You probably know that abusing stimulants like cocaine, amphetamines, and methamphetamine doesn’t go hand in hand with long-term brain health. But what if the side effects were worse for one sex? That’s what a new study in the journal Radiology suggests: After abstaining for more than a year, women who were previously hooked on stimulants had notably less gray matter volume in their brains, while once-dependent men didn’t see such a change.
Gray matter is where everything that makes up a person — senses, language, memory, behavior, and thought — is organized, the study’s author, Michael Regner, MD, and PhD graduate student at the University of Colorado Denver School of Medicine, tells Yahoo Health. So if you lose gray matter, you could perform worse in whichever area of the brain (think: language, emotion, memory, or cognition) the matter was lost, he explains.
The interesting part of the study: “Men had, overall, more drug-related symptoms than women, so the results were somewhat surprising,” Regner says. Even more surprising: Substance dependence is generally more common in men than in women, he says. This could be for a whole slew of reasons, but some research finds that guys may be more likely to externalize (instead of internalize) emotions — which can lead to impulsive behavior, like drug use.
So why did women see the brain changes? Researchers aren’t quite sure — and it could be a question of the chicken and the egg. “We don’t know if the smaller gray matter volume was a result of stimulant dependence or if the smaller gray matter differences contributed to the development of stimulant dependence,” says Regner.

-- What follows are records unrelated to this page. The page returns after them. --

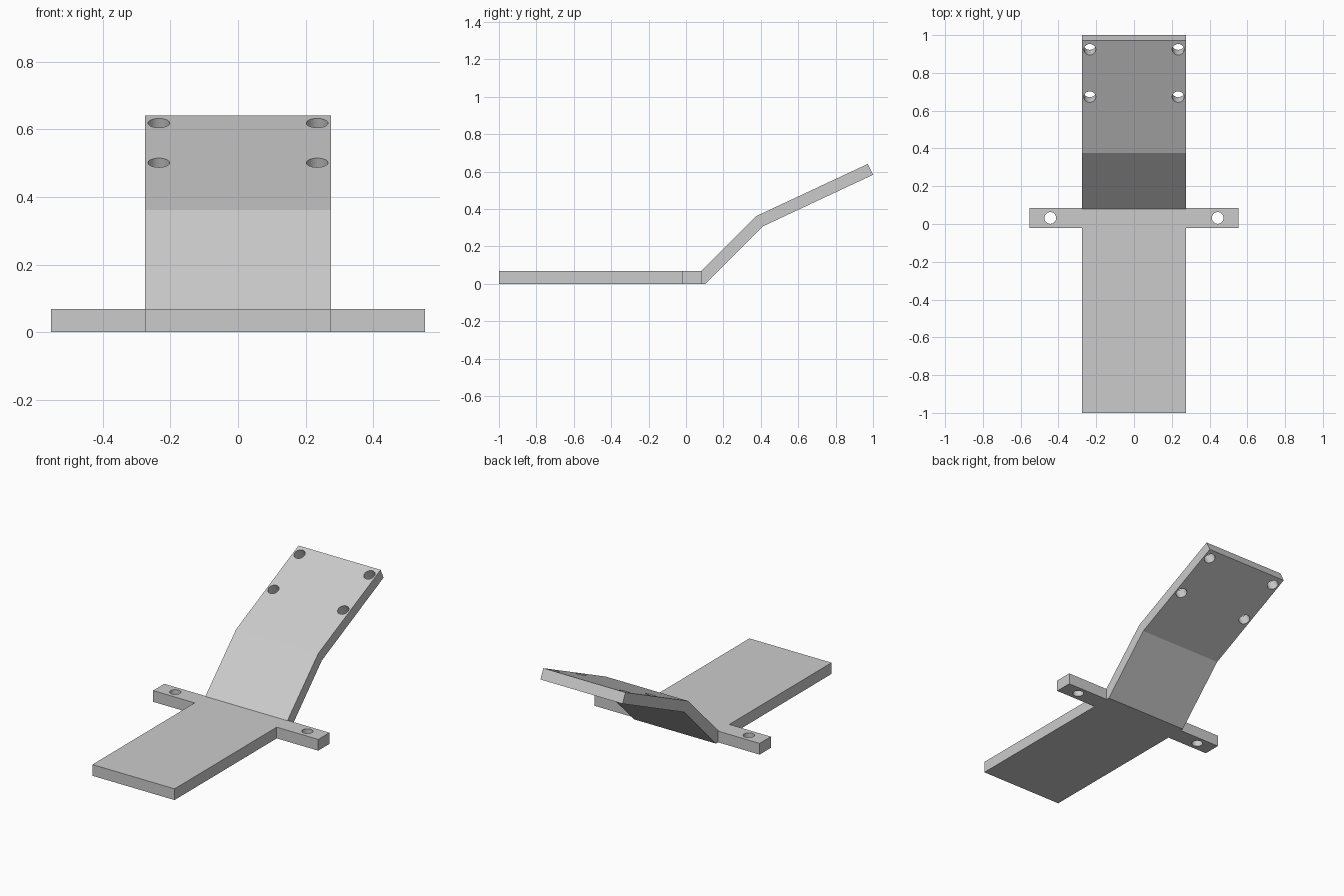
import bpy, bmesh, math
from mathutils import Vector, Matrix

cube = bpy.data.objects.get("Cube")
if cube:
    bpy.data.objects.remove(cube, do_unlink=True)

grey = bpy.data.materials.new("plain grey")
grey.use_nodes = True
colour = (0.6, 0.6, 0.6, 1)
grey.diffuse_color = colour
grey.node_tree.nodes["Principled BSDF"].inputs["Base Color"].default_value = colour

HALF_WIDTH = 0.275
THICK = 0.068


def add_object(name, bm):
    bmesh.ops.recalc_face_normals(bm, faces=bm.faces)
    mesh = bpy.data.meshes.new(name)
    bm.to_mesh(mesh)
    bm.free()
    mesh.materials.append(grey)
    obj = bpy.data.objects.new(name, mesh)
    bpy.context.collection.objects.link(obj)
    return obj


def prism(name, outline, offset):
    """Extrude a closed outline of 3D points along an offset."""
    bm = bmesh.new()
    face = bm.faces.new([bm.verts.new(p) for p in outline])
    out = bmesh.ops.extrude_face_region(bm, geom=[face])
    verts = [v for v in out["geom"] if isinstance(v, bmesh.types.BMVert)]
    bmesh.ops.translate(bm, verts=verts, vec=offset)
    return add_object(name, bm)


def drill(target, name, centres, radius, tilt=0.0):
    """Cut round holes through a part, with the drill axis tilted about x."""
    bm = bmesh.new()
    for c in centres:
        bmesh.ops.create_cone(
            bm, cap_ends=True, segments=32, radius1=radius, radius2=radius, depth=0.3,
            matrix=Matrix.Translation(c) @ Matrix.Rotation(tilt, 4, "X"))
    cutter = add_object(name, bm)
    cutter.hide_render = True
    cutter.hide_set(True)
    cut = target.modifiers.new("holes", "BOOLEAN")
    cut.operation = "DIFFERENCE"
    cut.solver = "EXACT"
    cut.object = cutter


# Bent strip: flat base, steep ramp, shallower mounting plate
profile = [(-1, 0), (0.105, 0), (0.41, 0.307), (1, 0.583),
           (0.972, 0.641), (0.375, 0.362), (0.08, THICK), (-1, THICK)]
strip = prism("bent_plate", [(-HALF_WIDTH, y, z) for y, z in profile],
              (2 * HALF_WIDTH, 0, 0))

# Four holes square to the mounting plate
slope = math.atan2(0.641 - 0.362, 0.972 - 0.375)
plate_holes = [Vector((side * 0.234, y, z))
               for side in (-1, 1) for y, z in ((0.924, 0.618), (0.673, 0.501))]
drill(strip, "plate_hole_cutter", plate_holes, 0.032, slope)

# Side tabs, each with one upright hole
for side, label in ((1, "left"), (-1, "right")):
    inner, outer = side * HALF_WIDTH, side * 0.553
    tab = prism(label + "_tab",
                [(inner, -0.022, 0), (outer, -0.022, 0),
                 (outer, 0.085, 0), (inner, 0.085, 0)], (0, 0, THICK))
    drill(tab, label + "_tab_hole_cutter", [Vector((side * 0.443, 0.032, 0.03))], 0.031)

But there are a few other theories, too. For one, our brains could respond differently to abstinence and have different recovery processes, says Regner. This doesn’t necessarily mean one sex is better able to recover, but rather that behavioral, emotional, and personality differences alter the journey, he says.

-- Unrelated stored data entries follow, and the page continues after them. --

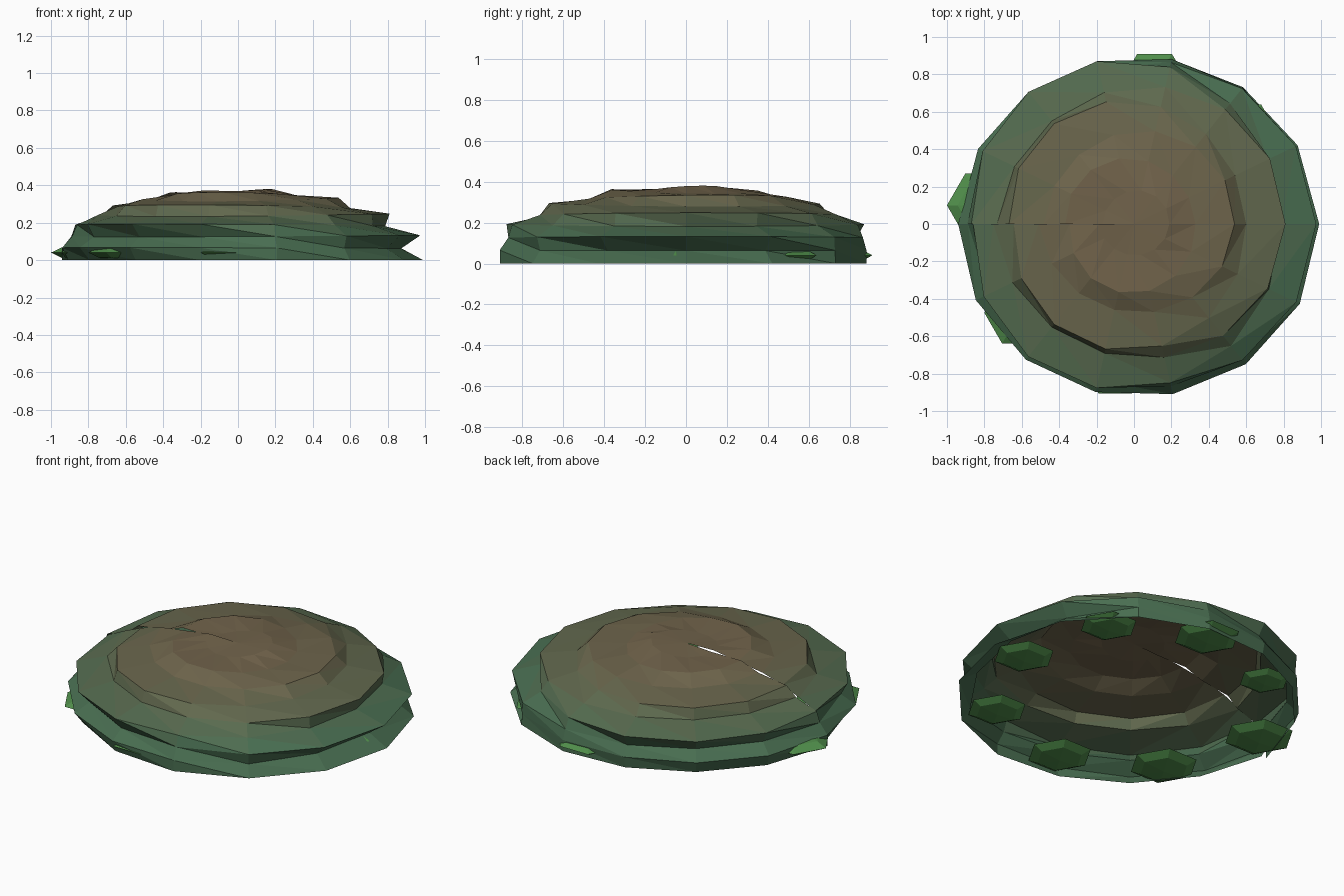
import bpy, bmesh
from math import sin, cos, pi, radians
from mathutils import Matrix

if "Cube" in bpy.data.objects:
    bpy.data.objects.remove(bpy.data.objects["Cube"])

SEGS, ROWS, HEIGHT = 14, 9, 0.38


def material(name, rgb):
    m = bpy.data.materials.new(name)
    m.diffuse_color = (*rgb, 1)
    m.use_nodes = True
    m.node_tree.nodes["Principled BSDF"].inputs["Base Color"].default_value = m.diffuse_color
    return m


def finish(bm, name, mats):
    me = bpy.data.meshes.new(name)
    bm.to_mesh(me)
    bm.free()
    for m in mats:
        me.materials.append(m)
    ob = bpy.data.objects.new(name, me)
    bpy.context.collection.objects.link(ob)
    return ob


# Mound colours: green at the rim fading to earthy brown on top
GREEN, BROWN, BANDS = (0.066, 0.155, 0.082), (0.165, 0.125, 0.07), 10
mound_mats = [material(f"mound_{i}", [g + (b - g) * i / (BANDS - 1)
              for g, b in zip(GREEN, BROWN)]) for i in range(BANDS)]


def mound_point(row, col):
    """Flattened half sphere with a spiralling ripple; the seam stays open."""
    el = radians(90 * row / ROWS)
    ang = pi + 2 * pi * col / SEGS
    ripple = 0.07 * cos(0.63 * (col - 6.6) + 3.03 * row)
    limit = 0.91 + 0.025 * cos(ang) - 0.015 * sin(ang) + 0.055 * cos(ang) ** 2
    r = min((0.945 + 0.011 * row + ripple) * cos(el), limit)
    z = HEIGHT * (0.985 + 0.45 * ripple) * sin(el)
    return r * cos(ang), r * sin(ang), z


# Mound shell, open underneath and along the seam at -x
bm = bmesh.new()
grid = [[bm.verts.new(mound_point(r, c)) for c in range(SEGS + 1)]
        for r in range(ROWS)]
peak = bm.verts.new((0, 0, HEIGHT * 0.97))
grid.append([peak] * (SEGS + 1))
for r in range(ROWS):
    for c in range(SEGS):
        a, b = grid[r][c], grid[r][c + 1]
        d, e = grid[r + 1][c + 1], grid[r + 1][c]
        tris = [(a, b, e)] if r == ROWS - 1 else [(a, b, e), (b, d, e)]
        for t in tris:
            face = bm.faces.new(t)
            z = sum(v.co.z for v in t) / 3
            k = (z - 0.15) / 0.21 * (BANDS - 1)
            face.material_index = max(0, min(BANDS - 1, round(k)))
finish(bm, "mound", mound_mats)

# Flattened six-sided leaf clumps under the rim: x, y, radius
LEAVES = [(0.11, 0.75, 0.185), (-0.43, 0.59, 0.14), (-0.805, 0.10, 0.195),
          (-0.61, -0.475, 0.19), (-0.10, -0.75, 0.18), (0.48, -0.59, 0.165),
          (0.74, -0.05, 0.17), (0.60, 0.50, 0.16)]
leaf_mat = material("leaf", (0.08, 0.27, 0.07))
for i, (x, y, radius) in enumerate(LEAVES):
    bm = bmesh.new()
    bmesh.ops.create_uvsphere(bm, u_segments=6, v_segments=4, radius=radius)
    bmesh.ops.rotate(bm, verts=bm.verts, matrix=Matrix.Rotation(pi / 6, 3, "Z"))
    bmesh.ops.scale(bm, vec=(1, 1, 0.2), verts=bm.verts)
    finish(bm, f"leaf_clump_{i + 1}", [leaf_mat]).location = (x, y, 0.04)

Another possibility: Estrogen could increase a woman’s susceptibility to reward and drug relapse, Regner says. And it has been suggested that the ratio between female hormones like estrogen and progesterone and the phase of the menstrual cycle may play a role in the difference between the sexes, he adds.
The good news: While the evidence is still conflicting (several studies do show long-lasting brain changes among substance abusers), some research also suggests that your brain can partially — and even completely — recover with abstinence, Regner says.
And that goes for guys and gals.
[h/t: Yahoo Health]